Seems like Nikon is jumping to reveal bigger sensor, faster HD video recording (at 720p) and WiFi module + autofocus while filming. Hope Canon is not sleeping.
Its the same basic 24MP APS-C sensor found in some some Sony cameras with some Nikon modifications. It probably means it will be worse in low light than the 16MP Sony APS-C sensor found in many cameras such as the D5100,D7000 and Pentax K5.

More details here:


If this is the same sensor as in the NEX7 and A77 it is not as good in low light as the 16MP sensor previously used. Considering a lot of people seem to get low end dSLRs for improved low light image performance and autofocusing, I don't know why they Nikon did not use the latest version of the 16MP sensor. Most will be using lower end lenses which are not wide aperture anyway and it will test the limits of anything but perfect glass IMHO.

I suppose this will make a relatively cheap camera if you are interested in landscape photography!!:p

Here are sample pictures with the kit lens:

Ah the megapixel wars….
Never mind what Nikon did with it's new model.

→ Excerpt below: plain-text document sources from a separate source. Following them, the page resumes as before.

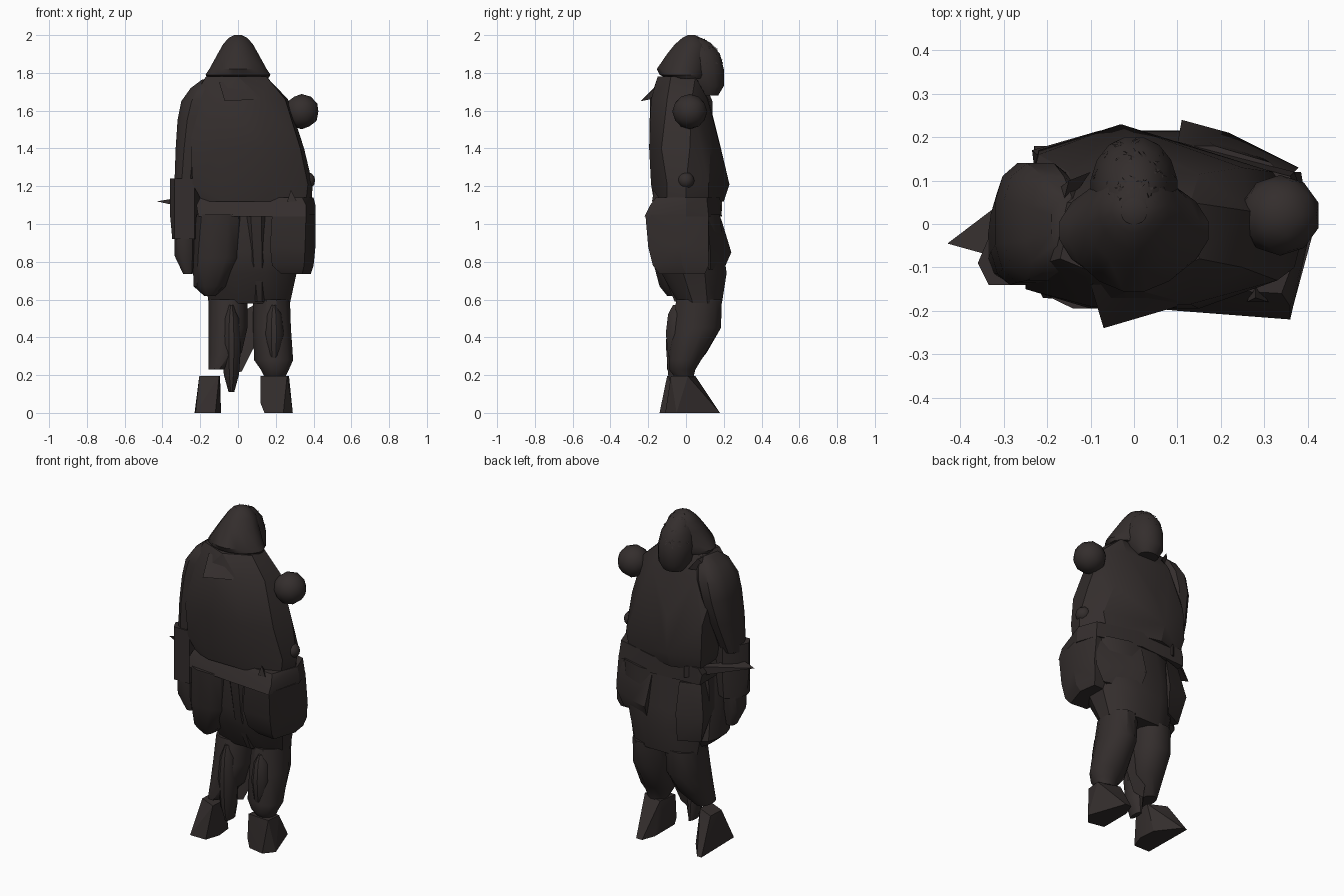
import bpy, bmesh, math, random
from mathutils import Vector

random.seed(4)
cube = bpy.data.objects.get("Cube")
if cube:
    bpy.data.objects.remove(cube, do_unlink=True)

# One dark brown for the whole figure
brown = bpy.data.materials.new("dark_brown")
brown.use_nodes = True
colour = (0.034, 0.027, 0.026, 1)
brown.diffuse_color = colour
brown.node_tree.nodes["Principled BSDF"].inputs["Base Color"].default_value = colour


def finish(name, bm, angle=35):
    """Turn a bmesh into a shaded, coloured object."""
    bmesh.ops.recalc_face_normals(bm, faces=bm.faces[:])
    mesh = bpy.data.meshes.new(name)
    bm.to_mesh(mesh)
    bm.free()
    mesh.materials.append(brown)
    for poly in mesh.polygons:
        poly.use_smooth = True
    mesh.set_sharp_from_angle(angle=math.radians(angle))
    obj = bpy.data.objects.new(name, mesh)
    bpy.context.collection.objects.link(obj)
    return obj


def rounded(value, power):
    return math.copysign(abs(value) ** (2 / power), value)


def loft(name, rings, sides=12, power=2.6):
    """Skin rounded sections, each given as z, x min, x max, y min, y max."""
    bm = bmesh.new()
    loops = []
    reach = 2 * rounded(math.cos(math.pi / sides), power)
    for z, left, right, front, back in rings:
        loop = []
        for i in range(sides):
            a = math.tau * (i + 0.5) / sides
            x = (left + right) / 2 + rounded(math.cos(a), power) * (right - left) / reach
            y = (front + back) / 2 + rounded(math.sin(a), power) * (back - front) / reach
            loop.append(bm.verts.new((x, y, z)))
        loops.append(loop)
    for low, high in zip(loops, loops[1:]):
        for i in range(sides):
            j = (i + 1) % sides
            bm.faces.new((low[i], low[j], high[j], high[i]))
    bm.faces.new(loops[0])
    bm.faces.new(loops[-1])
    return finish(name, bm)


def hull(name, points):
    """Wrap a faceted convex solid around a few points."""
    bm = bmesh.new()
    verts = [bm.verts.new(p) for p in points]
    bmesh.ops.convex_hull(bm, input=verts)
    loose = [v for v in bm.verts if not v.link_faces]
    bmesh.ops.delete(bm, geom=loose, context='VERTS')
    return finish(name, bm, 25)


def layers(*outlines):
    """Give each flat outline its height, as points for a hull."""
    return [(x, y, z) for z, outline in outlines for x, y in outline]


def ball(name, centre, radius):
    bm = bmesh.new()
    bmesh.ops.create_icosphere(bm, subdivisions=2, radius=radius)
    bmesh.ops.translate(bm, verts=bm.verts[:], vec=centre)
    return finish(name, bm)


# Head and hood
head = loft("head", [(1.995, -.03, .03, 0, .06), (1.96, -.06, .06, -.04, .13),
                     (1.9, -.085, .085, -.05, .18), (1.82, -.1, .1, -.05, .2),
                     (1.73, -.09, .09, 0, .2), (1.68, -.06, .06, .07, .17)], 16, 2.1)
loft("hood", [(2, -.02, .02, .01, .05), (1.985, -.05, .05, -.02, .08),
              (1.95, -.08, .08, -.06, .12), (1.9, -.108, .108, -.1, .12),
              (1.82, -.152, .152, -.155, .12), (1.79, -.172, .172, -.14, .11),
              (1.77, -.16, .16, -.1, .1)], 16, 1.8)

# Short hair flakes scattered over the crown
bm = bmesh.new()
crown = [p for p in head.data.polygons if p.center.z > 1.83 and p.center.y > .05]
for _ in range(70):
    poly = random.choice(crown)
    weights = [random.random() for _ in poly.vertices]
    point = sum((head.data.vertices[v].co * w for v, w in zip(poly.vertices, weights)),
                Vector()) / sum(weights)
    turn = Vector((random.uniform(-1, 1), random.uniform(-1, 1), random.uniform(-1, 1)))
    along = poly.normal.cross(turn).normalized() * .008
    across = poly.normal.cross(along) * .4
    corners = (point - across, point + across, point + along * 2 + poly.normal * .006)
    bm.faces.new([bm.verts.new(c) for c in corners])
finish("hair_flakes", bm)

# Faceted torso with its pointed collar flap
hull("torso", layers(
    (1.78, ((-.17, -.08), (0, -.15), (.15, -.08), (.13, .05), (-.14, .05))),
    (1.66, ((-.24, -.1), (-.1, -.19), (.13, -.185), (.25, -.1), (.265, .03),
            (.15, .115), (-.15, .12), (-.25, .05))),
    (1.4, ((-.25, -.15), (-.1, -.195), (.15, -.195), (.33, -.13), (.35, .02),
           (.25, .13), (0, .185), (-.22, .16))),
    (1.21, ((-.24, -.14), (-.1, -.18), (.16, -.185), (.37, -.1), (.395, 0),
            (.32, .12), (-.03, .23), (-.22, .17))),
    (1.12, ((-.19, -.13), (-.08, -.17), (.16, -.17), (.36, -.1), (.39, 0),
            (.3, .12), (-.03, .2), (-.2, .15)))))
hull("collar_flap", [(-.1, -.14, 1.75), (-.07, -.24, 1.65), (.1, -.19, 1.66),
                     (.1, -.12, 1.76), (0, -.1, 1.68)])
hull("back_collar", [(-.17, .02, 1.76), (-.1, .12, 1.7), (-.15, .1, 1.77), (-.2, .06, 1.69)])

# Right arm reaching slightly forward, with cuff and hand
loft("right_arm", [(1.765, -.19, -.12, -.06, .06), (1.72, -.25, -.12, -.11, .11),
                   (1.65, -.3, -.13, -.13, .14), (1.55, -.32, -.16, -.135, .14),
                   (1.4, -.33, -.19, -.14, .1), (1.2, -.337, -.22, -.13, .02)])
hull("right_cuff", layers(*((z, ((-.36 + d, -.09), (-.335, -.14), (-.23, -.14), (-.2 - d, 0),
                                 (-.27, .035 - d), (-.33, -.02)))
                            for z, d in ((1.24, 0), (1.05, 0), (.92, .012)))))
loft("right_hand", [(.93, -.335, -.23, -.135, 0), (.83, -.335, -.23, -.13, -.01),
                    (.735, -.29, -.24, -.1, -.03)])

# Left shoulder stump and side stud
ball("shoulder_ball", (.337, .02, 1.595), .093)
ball("side_stud", (.365, 0, 1.23), .045)

# Angular belt and spikes
hull("belt", layers((1.14, ((-.2, -.13), (.34, -.16), (.4, 0), (.36, .11), (.1, .18), (-.2, .17))),
                    (1.1, ((-.22, -.15), (.36, -.19), (.41, 0), (-.22, .16))),
                    (1.04, ((-.21, -.17), (.1, -.2), (.36, -.22), (.41, 0), (.37, .12),
                            (.1, .19), (-.21, .17)))))
hull("long_spike", [(-.43, -.045, 1.12), (-.34, -.07, 1.135), (-.34, -.07, 1.1),
                    (-.12, .19, 1.14), (-.12, .19, 1.07), (-.12, .1, 1.1)])
hull("belt_spike", [(.28, -.17, 1.18), (.26, -.18, 1.12), (.31, -.18, 1.12), (.28, -.13, 1.12)])

# Trousers, front fold and pouches
loft("trousers", [(1.05, -.2, .38, -.15, .18), (.85, -.22, .35, -.15, .2),
                  (.74, -.18, .31, -.13, .215), (.58, -.155, .275, -.04, .19)], 12, 2.4)
loft("front_fold", [(1.05, .04, .15, -.175, -.05), (.8, .06, .15, -.15, -.03),
                    (.59, .09, .14, -.06, 0)], 8)
loft("right_pouch", [(1.05, -.22, .03, -.195, .05), (.82, -.24, .02, -.18, .1),
                     (.67, -.235, -.06, -.14, .12), (.62, -.18, -.12, -.1, .08)], 12, 2.6)
hull("left_pouch", layers(
    (1.05, ((.18, -.2), (.36, -.215), (.41, -.03), (.37, .12), (.18, .1))),
    (.88, ((.17, -.19), (.355, -.2), (.41, -.03), (.385, .12), (.17, .12))),
    (.78, ((.18, -.16), (.35, -.175), (.4, -.02), (.38, .12))),
    (.735, ((.23, -.13), (.34, -.14), (.385, 0), (.37, .1), (.23, .1)))))
hull("left_back_pouch", layers((1.03, ((.1, .185), (.36, .11), (.12, .05))),
                               (.85, ((.11, .24), (.22, .21), (.38, .13), (.12, .05))),
                               (.76, ((.12, .2), (.33, .13), (.15, .06)))))
hull("right_back_pouch", layers((1.03, ((-.2, .14), (-.08, .18), (-.18, .05))),
                                (.85, ((-.235, .17), (-.08, .215), (-.22, .05))),
                                (.68, ((-.2, .14), (-.08, .2), (-.16, .05)))))

# Legs with hanging knee guards
loft("right_leg", [(.6, -.155, .05, -.05, .19), (.45, -.157, .05, -.08, .185),
                   (.32, -.155, .02, -.1, .11), (.23, -.155, -.07, -.1, .04)], 12, 2.3)
loft("left_leg", [(.6, .08, .275, -.05, .19), (.45, .08, .28, -.08, .185),
                  (.28, .085, .292, -.09, .08), (.23, .12, .27, -.09, .05),
                  (.19, .14, .25, -.06, .04)], 12, 2)
hull("leg_web", [(-.04, .03, .2), (.02, .02, .22), (.06, .03, .35), (.09, .03, .36),
                 (.1, .06, .58), (-.04, .1, .5)])
for name, x, low in (("right", -.035, .11), ("left", .19, .24)):
    span = .57 - low
    loft(name + "_knee_guard",
         [(low + span * t, x - w, x + w, -.055 - w, .02)
          for t, w in ((0, .015), (.2, .04), (.55, .052), (.85, .04), (1, .015))], 12, 2)

# Wedge feet
hull("right_foot", layers((.195, ((-.205, -.05), (-.1, -.1), (-.095, 0), (-.2, .05))),
                          (0, ((-.225, -.14), (-.12, -.14), (-.09, -.05), (-.1, .05),
                               (-.2, .18), (-.23, .18)))))
hull("left_foot", layers((.195, ((.12, -.07), (.26, -.08), (.27, .01), (.14, .05))),
                         (.05, ((.12, -.08), (.12, .03))),
                         (0, ((.24, -.11), (.29, -.05), (.21, .18), (.17, .18),
                              (.14, -.09), (.14, .1)))))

Canon is what interests me. I did notice as per that article though that point and shoots for mere €200 can do as much in video and stills (seen Sony HX9V for €240 in some shops). Kind of expect more from £600+ DSLR, especially in video (1080p@29.9999 FPS? come on.. 60FPS is becoming standard in point and shoots at that resolution).